It is agreed in the negotiations that on-site inspections will be carried out by international inspection teams drawn from the technical secretariat of the international organisation which will be established to oversee and administer the implementation of the convention.
The development, production, stockpiling and use of biological weapons is already banned by the 1972 biological weapons convention to which over 100 states (including the United Kingdom) are party. This convention has no specific provision for on-site inspections, either routinely or on challenge.
Mr. Allen : To ask the Chancellor of the Exchequer if he will list the level of income at which the following should have a lower overall tax burden in real terms now than in 1979 (a) a single man, (b) single woman, (c) married man, (d) married woman, (e) married man with wife not working and with one child, (f) married man with wife not working and with two children, (g) married man with wife not working and with three children and (h) married man with wife not working and with four children.

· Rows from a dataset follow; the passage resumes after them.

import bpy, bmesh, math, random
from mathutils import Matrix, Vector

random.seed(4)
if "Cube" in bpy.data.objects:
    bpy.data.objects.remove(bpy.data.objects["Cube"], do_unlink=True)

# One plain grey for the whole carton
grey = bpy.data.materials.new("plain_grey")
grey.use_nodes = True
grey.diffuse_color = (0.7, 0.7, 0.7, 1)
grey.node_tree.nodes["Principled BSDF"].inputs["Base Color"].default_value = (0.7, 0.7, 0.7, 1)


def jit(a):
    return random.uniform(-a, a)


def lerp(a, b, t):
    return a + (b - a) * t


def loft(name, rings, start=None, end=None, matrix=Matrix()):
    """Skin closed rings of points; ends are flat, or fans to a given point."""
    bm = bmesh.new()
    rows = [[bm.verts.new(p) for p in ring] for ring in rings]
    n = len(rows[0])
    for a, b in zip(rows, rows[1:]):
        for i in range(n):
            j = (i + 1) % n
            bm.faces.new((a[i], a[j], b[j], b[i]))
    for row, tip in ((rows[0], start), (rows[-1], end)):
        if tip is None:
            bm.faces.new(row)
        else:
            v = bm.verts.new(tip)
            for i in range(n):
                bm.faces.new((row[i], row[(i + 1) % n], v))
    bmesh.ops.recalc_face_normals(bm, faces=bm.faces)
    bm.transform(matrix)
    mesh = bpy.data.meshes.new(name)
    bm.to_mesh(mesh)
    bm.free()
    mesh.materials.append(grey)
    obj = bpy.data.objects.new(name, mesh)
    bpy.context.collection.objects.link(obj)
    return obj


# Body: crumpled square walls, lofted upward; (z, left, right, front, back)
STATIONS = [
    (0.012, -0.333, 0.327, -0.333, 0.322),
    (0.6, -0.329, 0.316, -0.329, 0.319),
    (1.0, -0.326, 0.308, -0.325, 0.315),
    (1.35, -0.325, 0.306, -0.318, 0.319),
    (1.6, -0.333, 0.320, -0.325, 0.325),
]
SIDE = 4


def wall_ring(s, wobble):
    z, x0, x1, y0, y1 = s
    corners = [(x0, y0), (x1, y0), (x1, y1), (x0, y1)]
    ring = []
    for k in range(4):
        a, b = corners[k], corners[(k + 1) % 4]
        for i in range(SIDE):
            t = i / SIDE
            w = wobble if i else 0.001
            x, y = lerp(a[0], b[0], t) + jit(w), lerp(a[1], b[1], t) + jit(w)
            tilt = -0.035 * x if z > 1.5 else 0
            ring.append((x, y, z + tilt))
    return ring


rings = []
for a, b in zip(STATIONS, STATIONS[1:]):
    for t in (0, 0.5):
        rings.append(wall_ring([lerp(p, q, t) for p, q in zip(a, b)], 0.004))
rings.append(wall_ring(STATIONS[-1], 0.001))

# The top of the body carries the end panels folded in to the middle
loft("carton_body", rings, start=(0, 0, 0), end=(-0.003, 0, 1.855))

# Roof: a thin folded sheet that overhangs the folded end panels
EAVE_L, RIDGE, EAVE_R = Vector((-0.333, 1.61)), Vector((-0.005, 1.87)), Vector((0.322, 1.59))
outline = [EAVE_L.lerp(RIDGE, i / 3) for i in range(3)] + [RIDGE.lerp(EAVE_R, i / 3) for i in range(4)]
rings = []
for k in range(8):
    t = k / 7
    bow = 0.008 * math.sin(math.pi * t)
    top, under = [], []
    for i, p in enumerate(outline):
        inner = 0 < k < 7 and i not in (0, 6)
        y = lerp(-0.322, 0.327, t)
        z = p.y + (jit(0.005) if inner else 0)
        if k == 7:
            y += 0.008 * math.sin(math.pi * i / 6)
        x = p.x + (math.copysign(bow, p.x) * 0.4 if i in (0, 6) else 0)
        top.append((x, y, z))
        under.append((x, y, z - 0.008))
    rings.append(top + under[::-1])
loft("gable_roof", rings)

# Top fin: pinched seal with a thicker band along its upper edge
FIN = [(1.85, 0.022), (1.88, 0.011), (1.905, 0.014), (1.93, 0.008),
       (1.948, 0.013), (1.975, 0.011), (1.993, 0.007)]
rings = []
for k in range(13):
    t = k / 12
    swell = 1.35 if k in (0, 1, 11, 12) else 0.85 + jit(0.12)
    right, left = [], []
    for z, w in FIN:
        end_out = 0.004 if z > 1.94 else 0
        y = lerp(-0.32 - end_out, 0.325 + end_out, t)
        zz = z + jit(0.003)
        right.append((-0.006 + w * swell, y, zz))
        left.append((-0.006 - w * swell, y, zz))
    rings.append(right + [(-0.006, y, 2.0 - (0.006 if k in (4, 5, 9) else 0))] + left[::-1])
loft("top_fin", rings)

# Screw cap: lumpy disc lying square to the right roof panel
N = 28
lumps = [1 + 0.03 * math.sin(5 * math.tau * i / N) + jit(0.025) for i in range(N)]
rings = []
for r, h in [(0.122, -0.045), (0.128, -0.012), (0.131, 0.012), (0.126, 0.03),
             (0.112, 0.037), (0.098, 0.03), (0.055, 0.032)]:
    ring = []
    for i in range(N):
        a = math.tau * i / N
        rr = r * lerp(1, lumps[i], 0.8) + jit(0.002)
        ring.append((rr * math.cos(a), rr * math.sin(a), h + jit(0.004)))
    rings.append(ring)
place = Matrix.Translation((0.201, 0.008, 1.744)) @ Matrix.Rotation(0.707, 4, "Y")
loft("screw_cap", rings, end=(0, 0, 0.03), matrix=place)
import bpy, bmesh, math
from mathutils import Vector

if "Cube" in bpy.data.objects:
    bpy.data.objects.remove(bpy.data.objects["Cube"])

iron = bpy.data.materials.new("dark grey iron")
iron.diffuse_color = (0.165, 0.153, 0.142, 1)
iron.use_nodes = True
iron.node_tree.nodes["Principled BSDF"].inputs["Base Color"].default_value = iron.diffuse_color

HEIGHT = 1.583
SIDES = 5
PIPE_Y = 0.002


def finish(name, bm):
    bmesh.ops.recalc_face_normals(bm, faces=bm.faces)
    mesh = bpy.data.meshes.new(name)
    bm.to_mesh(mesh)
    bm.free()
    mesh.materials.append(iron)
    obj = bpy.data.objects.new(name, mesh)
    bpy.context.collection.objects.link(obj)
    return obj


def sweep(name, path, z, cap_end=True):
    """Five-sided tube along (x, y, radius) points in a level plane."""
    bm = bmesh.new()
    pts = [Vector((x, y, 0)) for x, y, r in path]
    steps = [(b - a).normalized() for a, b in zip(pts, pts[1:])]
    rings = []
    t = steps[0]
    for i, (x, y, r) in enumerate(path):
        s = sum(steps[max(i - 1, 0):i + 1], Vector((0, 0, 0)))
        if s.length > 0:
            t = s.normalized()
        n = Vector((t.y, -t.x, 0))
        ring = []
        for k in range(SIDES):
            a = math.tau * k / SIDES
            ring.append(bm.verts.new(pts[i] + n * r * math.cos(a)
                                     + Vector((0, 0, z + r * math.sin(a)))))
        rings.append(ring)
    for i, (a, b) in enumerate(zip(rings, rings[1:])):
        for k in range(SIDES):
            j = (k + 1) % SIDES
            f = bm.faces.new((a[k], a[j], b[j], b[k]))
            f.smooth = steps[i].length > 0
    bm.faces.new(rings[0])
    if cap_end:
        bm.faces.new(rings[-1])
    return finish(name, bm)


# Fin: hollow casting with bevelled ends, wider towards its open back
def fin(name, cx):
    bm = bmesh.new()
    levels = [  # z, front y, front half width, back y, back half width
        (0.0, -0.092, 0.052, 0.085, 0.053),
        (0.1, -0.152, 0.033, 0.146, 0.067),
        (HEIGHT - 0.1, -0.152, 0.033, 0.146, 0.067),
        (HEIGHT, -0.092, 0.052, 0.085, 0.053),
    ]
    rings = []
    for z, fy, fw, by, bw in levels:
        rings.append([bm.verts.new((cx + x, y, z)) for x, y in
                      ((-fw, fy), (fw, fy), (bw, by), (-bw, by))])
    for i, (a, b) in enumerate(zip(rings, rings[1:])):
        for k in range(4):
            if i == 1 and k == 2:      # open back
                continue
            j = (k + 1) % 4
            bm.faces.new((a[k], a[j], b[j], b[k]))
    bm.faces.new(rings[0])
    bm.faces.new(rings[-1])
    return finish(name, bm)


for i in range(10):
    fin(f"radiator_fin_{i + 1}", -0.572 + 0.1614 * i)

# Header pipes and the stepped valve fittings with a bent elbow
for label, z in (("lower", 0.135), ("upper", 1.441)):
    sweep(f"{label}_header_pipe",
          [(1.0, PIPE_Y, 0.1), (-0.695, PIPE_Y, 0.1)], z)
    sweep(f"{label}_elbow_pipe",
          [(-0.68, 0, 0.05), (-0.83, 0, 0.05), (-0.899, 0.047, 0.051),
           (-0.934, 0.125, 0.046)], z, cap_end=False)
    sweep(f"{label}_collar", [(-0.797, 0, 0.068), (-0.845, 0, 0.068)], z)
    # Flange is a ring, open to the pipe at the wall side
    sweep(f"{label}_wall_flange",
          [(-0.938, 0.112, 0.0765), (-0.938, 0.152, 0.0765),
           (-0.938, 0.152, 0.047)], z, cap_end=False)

Mr. Major : Inflows of direct and portfolio investment into the United Kingdom are estimated to have been £6.8 billion in the first three quarters of 1988. Net capital inflows into the United Kingdom are estimated at £2.2 billion.
Sir David Price : To ask the Chancellor of the Exchequer whether he will ensure that all public departments in determining the award of contracts under competitive tendering procedures give proper consider-ation to the maintenance of professional standards.
Mr. Brooke : The award of contracts for goods and services is primarily the responsibility of individual Departments. However, the Government's "Guidelines on Public Purchasing Policy", last issued by the Treasury in January 1987, require that such goods and services should be acquired by competition unless there are convincing reasons to the contrary. The guidelines provide that the assessment of value for money should take account of other factors as well as price, including the financial, technical and professional status of tenderers. At the same time, part of the function of the Treasury's central unit on purchasing is to increase the professionalism of
Column 375Government purchasing, by working with Departments to improve their organisation and systems and the training and professional skills of purchasing staff.
Mr. Lilley : The personal sector saving ratio has fallen in recent years. However this has been largely offset by rises in saving by companies and the public sector, leaving total national savings broadly unchanged as a share of gross domestic product. Rises in interest rates in recent months will encourage more saving and less borrowing by households.
Mr. Major : Total taxes on income, expenditure and capital in 1988- 89 are expected to yield £143.8 billion, as published in the autumn statement. The comparable figure for 1978-79 is £105.4 billion at 1988 -89 prices.